[Opening MATERIAL SUPPLIED section]

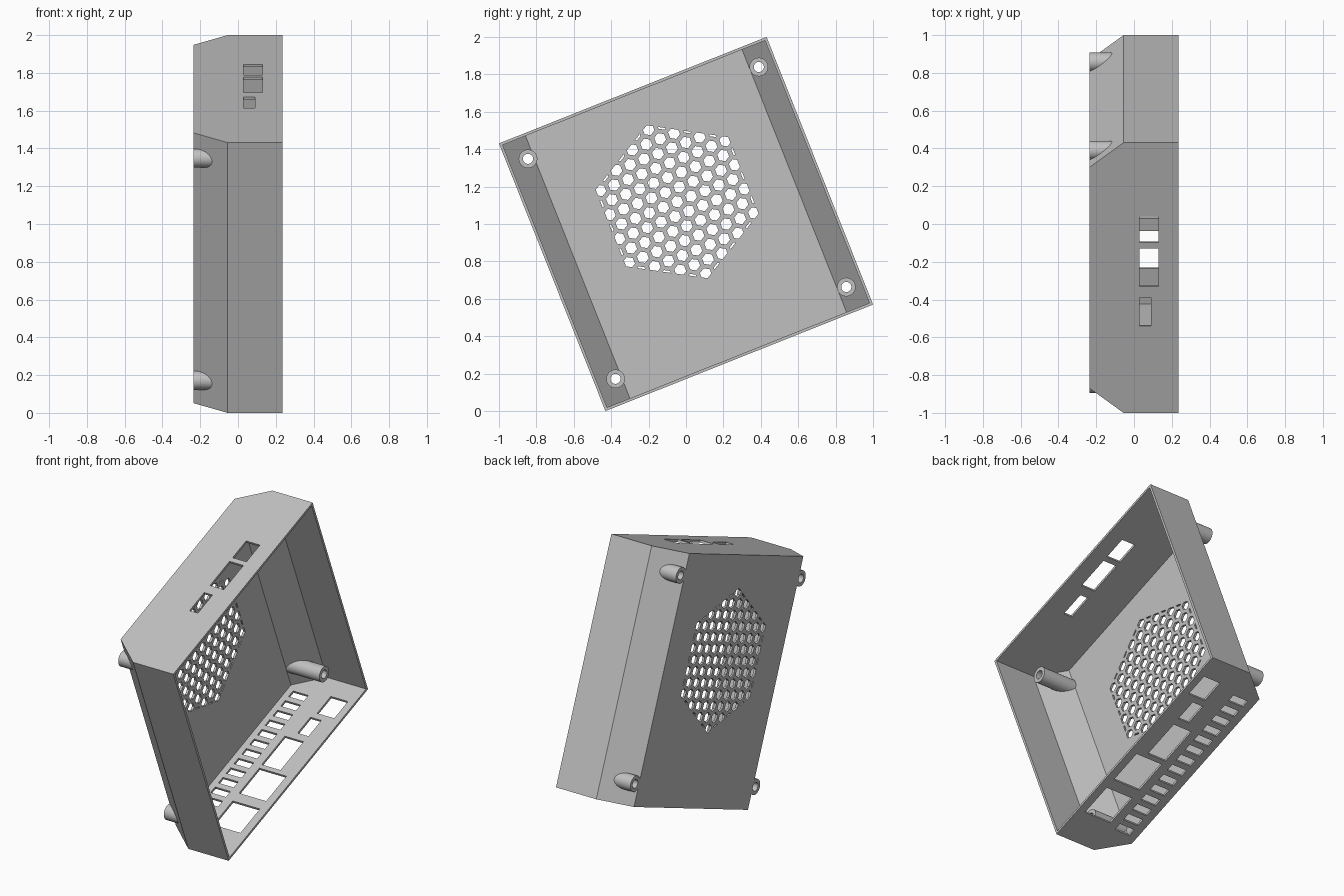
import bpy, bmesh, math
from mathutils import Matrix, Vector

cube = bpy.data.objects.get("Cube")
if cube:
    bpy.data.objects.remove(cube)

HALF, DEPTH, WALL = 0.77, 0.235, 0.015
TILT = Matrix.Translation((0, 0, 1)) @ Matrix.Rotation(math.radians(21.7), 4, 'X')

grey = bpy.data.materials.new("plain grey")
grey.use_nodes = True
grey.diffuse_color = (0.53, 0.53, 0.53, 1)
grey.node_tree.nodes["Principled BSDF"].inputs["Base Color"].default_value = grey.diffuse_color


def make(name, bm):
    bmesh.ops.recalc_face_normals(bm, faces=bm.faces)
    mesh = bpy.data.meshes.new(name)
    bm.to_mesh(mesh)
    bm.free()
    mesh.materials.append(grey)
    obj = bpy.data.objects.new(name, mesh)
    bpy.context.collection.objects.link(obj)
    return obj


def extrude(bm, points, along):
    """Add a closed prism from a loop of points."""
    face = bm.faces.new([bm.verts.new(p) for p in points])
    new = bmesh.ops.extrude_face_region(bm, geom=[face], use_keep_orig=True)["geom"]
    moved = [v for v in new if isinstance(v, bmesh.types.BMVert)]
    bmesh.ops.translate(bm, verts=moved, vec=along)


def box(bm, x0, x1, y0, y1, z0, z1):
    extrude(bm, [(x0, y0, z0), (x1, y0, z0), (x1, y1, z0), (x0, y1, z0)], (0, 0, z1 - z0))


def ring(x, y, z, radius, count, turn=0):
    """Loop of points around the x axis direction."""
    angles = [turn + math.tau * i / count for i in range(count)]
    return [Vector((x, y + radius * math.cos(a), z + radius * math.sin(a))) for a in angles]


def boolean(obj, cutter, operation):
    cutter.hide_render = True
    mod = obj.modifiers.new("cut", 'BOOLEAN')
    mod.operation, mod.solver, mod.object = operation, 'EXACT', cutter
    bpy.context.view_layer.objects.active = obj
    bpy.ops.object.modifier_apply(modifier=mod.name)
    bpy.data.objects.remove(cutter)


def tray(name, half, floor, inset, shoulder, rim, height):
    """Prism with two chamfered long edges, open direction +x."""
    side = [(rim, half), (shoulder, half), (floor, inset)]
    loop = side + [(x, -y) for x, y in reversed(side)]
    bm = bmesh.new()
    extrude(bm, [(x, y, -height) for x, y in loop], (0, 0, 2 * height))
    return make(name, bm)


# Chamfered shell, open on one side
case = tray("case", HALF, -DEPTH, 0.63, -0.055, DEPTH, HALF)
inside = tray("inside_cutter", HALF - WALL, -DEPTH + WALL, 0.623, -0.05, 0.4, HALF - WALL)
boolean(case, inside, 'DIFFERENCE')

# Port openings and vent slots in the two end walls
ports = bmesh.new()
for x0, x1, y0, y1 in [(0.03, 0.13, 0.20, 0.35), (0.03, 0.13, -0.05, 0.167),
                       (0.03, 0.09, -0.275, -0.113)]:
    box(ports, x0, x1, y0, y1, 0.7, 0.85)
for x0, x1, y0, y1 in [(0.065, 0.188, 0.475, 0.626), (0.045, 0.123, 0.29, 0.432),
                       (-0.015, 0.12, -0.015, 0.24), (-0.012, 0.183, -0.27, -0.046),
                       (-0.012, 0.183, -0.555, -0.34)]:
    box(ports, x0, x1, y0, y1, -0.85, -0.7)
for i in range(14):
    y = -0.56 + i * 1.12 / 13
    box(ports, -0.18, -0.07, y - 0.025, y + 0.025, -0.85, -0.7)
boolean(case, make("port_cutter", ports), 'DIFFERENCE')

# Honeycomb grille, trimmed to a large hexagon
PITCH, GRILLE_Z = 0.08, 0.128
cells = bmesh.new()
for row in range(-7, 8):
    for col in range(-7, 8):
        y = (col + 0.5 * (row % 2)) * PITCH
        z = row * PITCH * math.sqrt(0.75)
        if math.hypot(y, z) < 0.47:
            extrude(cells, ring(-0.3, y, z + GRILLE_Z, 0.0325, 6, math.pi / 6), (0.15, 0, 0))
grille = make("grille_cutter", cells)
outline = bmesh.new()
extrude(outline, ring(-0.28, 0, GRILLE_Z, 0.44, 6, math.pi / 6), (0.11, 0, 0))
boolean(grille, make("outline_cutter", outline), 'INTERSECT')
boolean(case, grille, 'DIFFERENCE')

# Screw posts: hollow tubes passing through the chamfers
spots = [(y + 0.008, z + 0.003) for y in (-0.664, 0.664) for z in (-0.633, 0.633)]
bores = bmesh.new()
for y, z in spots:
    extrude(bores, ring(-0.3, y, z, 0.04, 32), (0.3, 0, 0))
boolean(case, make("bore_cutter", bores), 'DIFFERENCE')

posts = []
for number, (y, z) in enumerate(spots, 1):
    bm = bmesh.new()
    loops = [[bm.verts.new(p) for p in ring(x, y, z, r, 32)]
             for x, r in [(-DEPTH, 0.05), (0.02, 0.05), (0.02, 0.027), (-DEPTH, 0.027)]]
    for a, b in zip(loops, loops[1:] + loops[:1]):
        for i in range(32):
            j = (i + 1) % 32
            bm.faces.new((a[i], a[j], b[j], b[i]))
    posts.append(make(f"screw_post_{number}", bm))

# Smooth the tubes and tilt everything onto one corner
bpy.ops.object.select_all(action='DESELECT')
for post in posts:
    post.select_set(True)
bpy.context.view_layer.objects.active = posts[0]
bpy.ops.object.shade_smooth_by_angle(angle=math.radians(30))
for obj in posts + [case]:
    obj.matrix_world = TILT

[Closing MATERIAL SUPPLIED section]

Counting only lines that hold "make", report how many there are in the records above, as a bare number.

7